For the first time, the bill, which funds a variety of primary and high school education programs, contains a section providing aid to the states to help them develope minimum competency tests and remedial courses. The funding is open ended, but the Congressional Budget Office estimates that the new program would cost about $10 million in the first year and $25 million in each of the remaining four years of the five-year bill.

Rep. Ronald Mottl (D-Pa) said approximately 29 states are now considering some form of minimum competency test in basic skills of reading and arithmetic for high school seniors. Virginia is also trying to figure out how to devise a writing competency test. Five states now administer competency tests.

Mottl said that he would like to "encourage" the other states to develop programs. Mottl originally introduced a bill making minimum testing mandatory, but he said that brought a "howl" from the education community and he "backed down."

The National Assessment of Educational Progress has found that 13 percent of 17 year olds are functionally illiterate. Scholastic Aptitude Test (SAT) scores have been steadily declining in the last decade and Mottl said 25 percent of the freshment entering Ohio State University have to take remedial courses. 20 percent of the journalism seniors at Temple University fail competency tests in English.

Mottl said he blamed the decline on absenteeism, teaching methods that stress innovation and too many electives for high school students.

The new program makes clear that the federal government not specify minimum standards to be met or what kind of tests to use.

The entire bill would authorize an average of about $10 billion over the next five years for the educational programs in it.
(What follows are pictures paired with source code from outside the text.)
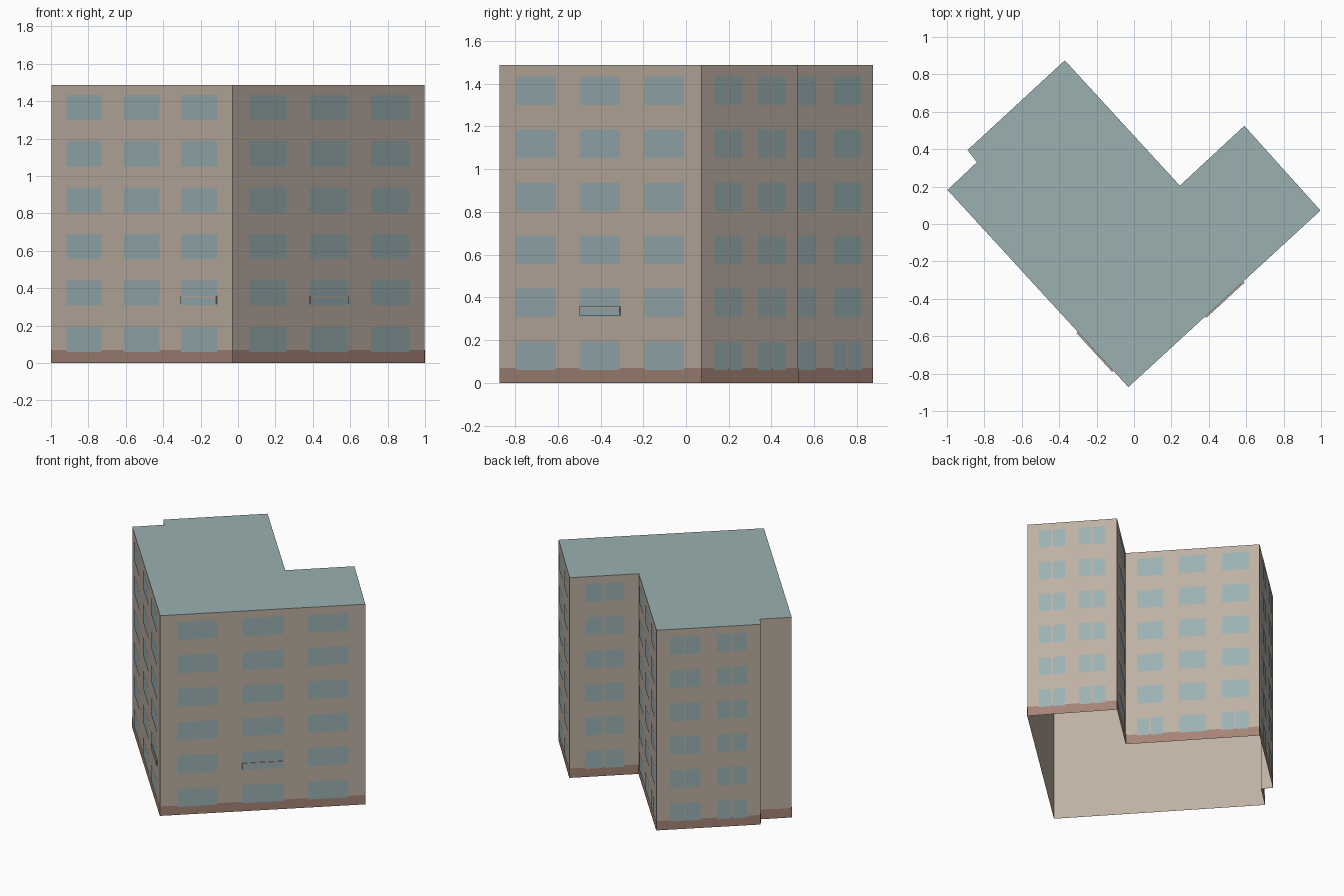
import bpy
import bmesh
from mathutils import Vector

cube = bpy.data.objects.get("Cube")
if cube:
    bpy.data.objects.remove(cube, do_unlink=True)

HEIGHT = 1.487
ROWS, FIRST_SILL, PITCH, GLASS_H = 6, 0.06, 0.248, 0.134
BAND_TOP = 0.07


def material(name, rgb):
    mat = bpy.data.materials.new(name)
    mat.use_nodes = True
    mat.diffuse_color = (*rgb, 1)
    mat.node_tree.nodes["Principled BSDF"].inputs["Base Color"].default_value = (*rgb, 1)
    return mat


plaster = material("beige plaster", (0.515, 0.44, 0.366))
glass = material("blue grey glass", (0.328, 0.44, 0.451))
roofing = material("grey green roofing", (0.325, 0.435, 0.435))
brick = material("brown plinth", (0.371, 0.231, 0.181))


def finish(bm, name, mat):
    mesh = bpy.data.meshes.new(name)
    bm.to_mesh(mesh)
    bm.free()
    mesh.materials.append(mat)
    obj = bpy.data.objects.new(name, mesh)
    bpy.context.collection.objects.link(obj)
    return obj


def quad(bm, a, b, t0, t1, z0, z1, offset):
    """Upright plate on the wall from a to b, between fractions t0 and t1."""
    along = b - a
    out = Vector((along.y, -along.x)).normalized() * offset
    p, q = a + along * t0 + out, a + along * t1 + out
    corners = [(p, z0), (q, z0), (q, z1), (p, z1)]
    return bm.faces.new([bm.verts.new((*v, z)) for v, z in corners])


def ledge(bm, a, b, t0, t1, z0, z1, depth):
    """Plate pulled out from the wall into a thin box."""
    face = quad(bm, a, b, t0, t1, z0, z1, 0.001)
    along = b - a
    out = Vector((along.y, -along.x, 0)).normalized() * depth
    new = bmesh.ops.extrude_face_region(bm, geom=[face])
    moved = [v for v in new["geom"] if isinstance(v, bmesh.types.BMVert)]
    bmesh.ops.translate(bm, verts=moved, vec=out)
    bmesh.ops.recalc_face_normals(bm, faces=bm.faces)


# Footprint, counterclockwise from the front corner
outline = [Vector(p) for p in (
    (-0.03, -0.872), (0.997, 0.072), (0.59, 0.525), (0.245, 0.205),
    (-0.37, 0.875), (-0.89, 0.395), (-0.84, 0.33), (-0.997, 0.182))]
walls = list(zip(outline, outline[1:] + outline[:1]))

# Window columns of each wall, as fractions of its length
three = [(0.085, 0.28), (0.4, 0.6), (0.72, 0.917)]
two = [(0.13, 0.42), (0.58, 0.87)]
one = [(0.22, 0.79)]
columns = [three, two, one, three, two, one, [], three]
split_walls = {1, 2, 4, 5}

# Outer walls, open underneath
bm = bmesh.new()
for a, b in walls:
    quad(bm, a, b, 0, 1, 0, HEIGHT, 0)
bmesh.ops.remove_doubles(bm, verts=bm.verts, dist=0.0001)
finish(bm, "outer_walls", plaster)

# Flat roof
bm = bmesh.new()
bm.faces.new([bm.verts.new((*p, HEIGHT)) for p in outline])
finish(bm, "flat_roof", roofing)

# Brown band at the foot of the walls
bm = bmesh.new()
for a, b in walls:
    quad(bm, a, b, 0, 1, 0, BAND_TOP, 0.002)
finish(bm, "plinth_band", brick)

# Windows, with a narrow centre post on the rear walls
bm = bmesh.new()
for i, (a, b) in enumerate(walls):
    post = 0.006 / (b - a).length
    for c, (t0, t1) in enumerate(columns[i]):
        mid = (t0 + t1) / 2
        for row in range(ROWS):
            z = FIRST_SILL + row * PITCH
            split = i in split_walls or (i == 3 and row == 0 and c != 1)
            panes = [(t0, mid - post), (mid + post, t1)] if split else [(t0, t1)]
            for p0, p1 in panes:
                quad(bm, a, b, p0, p1, z, z + GLASS_H, 0.004)
finish(bm, "windows", glass)

# Shallow ledges on one first-floor window of each front wall
sill = FIRST_SILL + PITCH
for name, wall, col in (("right", 0, 1), ("left", 7, 1 - 1)):
    a, b = walls[wall]
    # the wall that ends at the front corner carries its ledge next to it
    t0, t1 = columns[wall][2 if wall == 7 else col]
    bm = bmesh.new()
    ledge(bm, a, b, t0, t1, sill + 0.008, sill + 0.042, 0.008)
    finish(bm, name + "_ledge_panel", glass)
    bm = bmesh.new()
    ledge(bm, a, b, t0, t1, sill + 0.042, sill + 0.05, 0.008)
    finish(bm, name + "_ledge_rail", plaster)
The biggest change would be in compensatory education programs funded under title 1. President Carter proposed some $400 million in new money for concentrations of poverty areas. That combined with a committee change in the ways poverty income is determined and an allowance of a full counting for Aid for Families with Dependent Children would mean a small shift in funding to help big cities.

The South would lose about one or two percent of its ESEA money under the bill and would get less money in the future mainly because a survey of income noted a shift in poverty away from the South to the Northeast and Midwest.

Baltimore City, for example, which received $18.3 million in Title 1 money in fiscal 1978, is to get $23.8 in fiscal 1979. Cook County and Chicago are to get $80.2 million in fiscal '79, up from the $60.2 million it got this year. Los Angeles is to go from $70 million now to $91.7 in fiscal 1979.

One part of the bill that President Carter opposes would increase impact aid money, something every president in the last 20 years have tried to decrease or phase out.

Impact aid - financial assistance to school districts affected by federal activities, such as a military base - was increased by repealing a provision requiring districts to absorb a certain percentage of eligible children before receiving payments, by increasing aid to heavily impacted districts and by removing a number of restrictions on aid to low rent public housing children. The bill authorizes $1.5 billion in fiscal '79 for impact aid rising to $1.9 billion by fiscal 1983.

The District of Columbia, which gets $4.9 million now, would get $7.4 million in fiscal '79.

The bill also seeks to reduce paperwork that many educations complain about in applying for federal programs, by setting up one center for processing education paperwork and by allowing applications for three years instead of every year.

The bill, which passed the committee 36 to 0, is expected to pass the House easily without major change.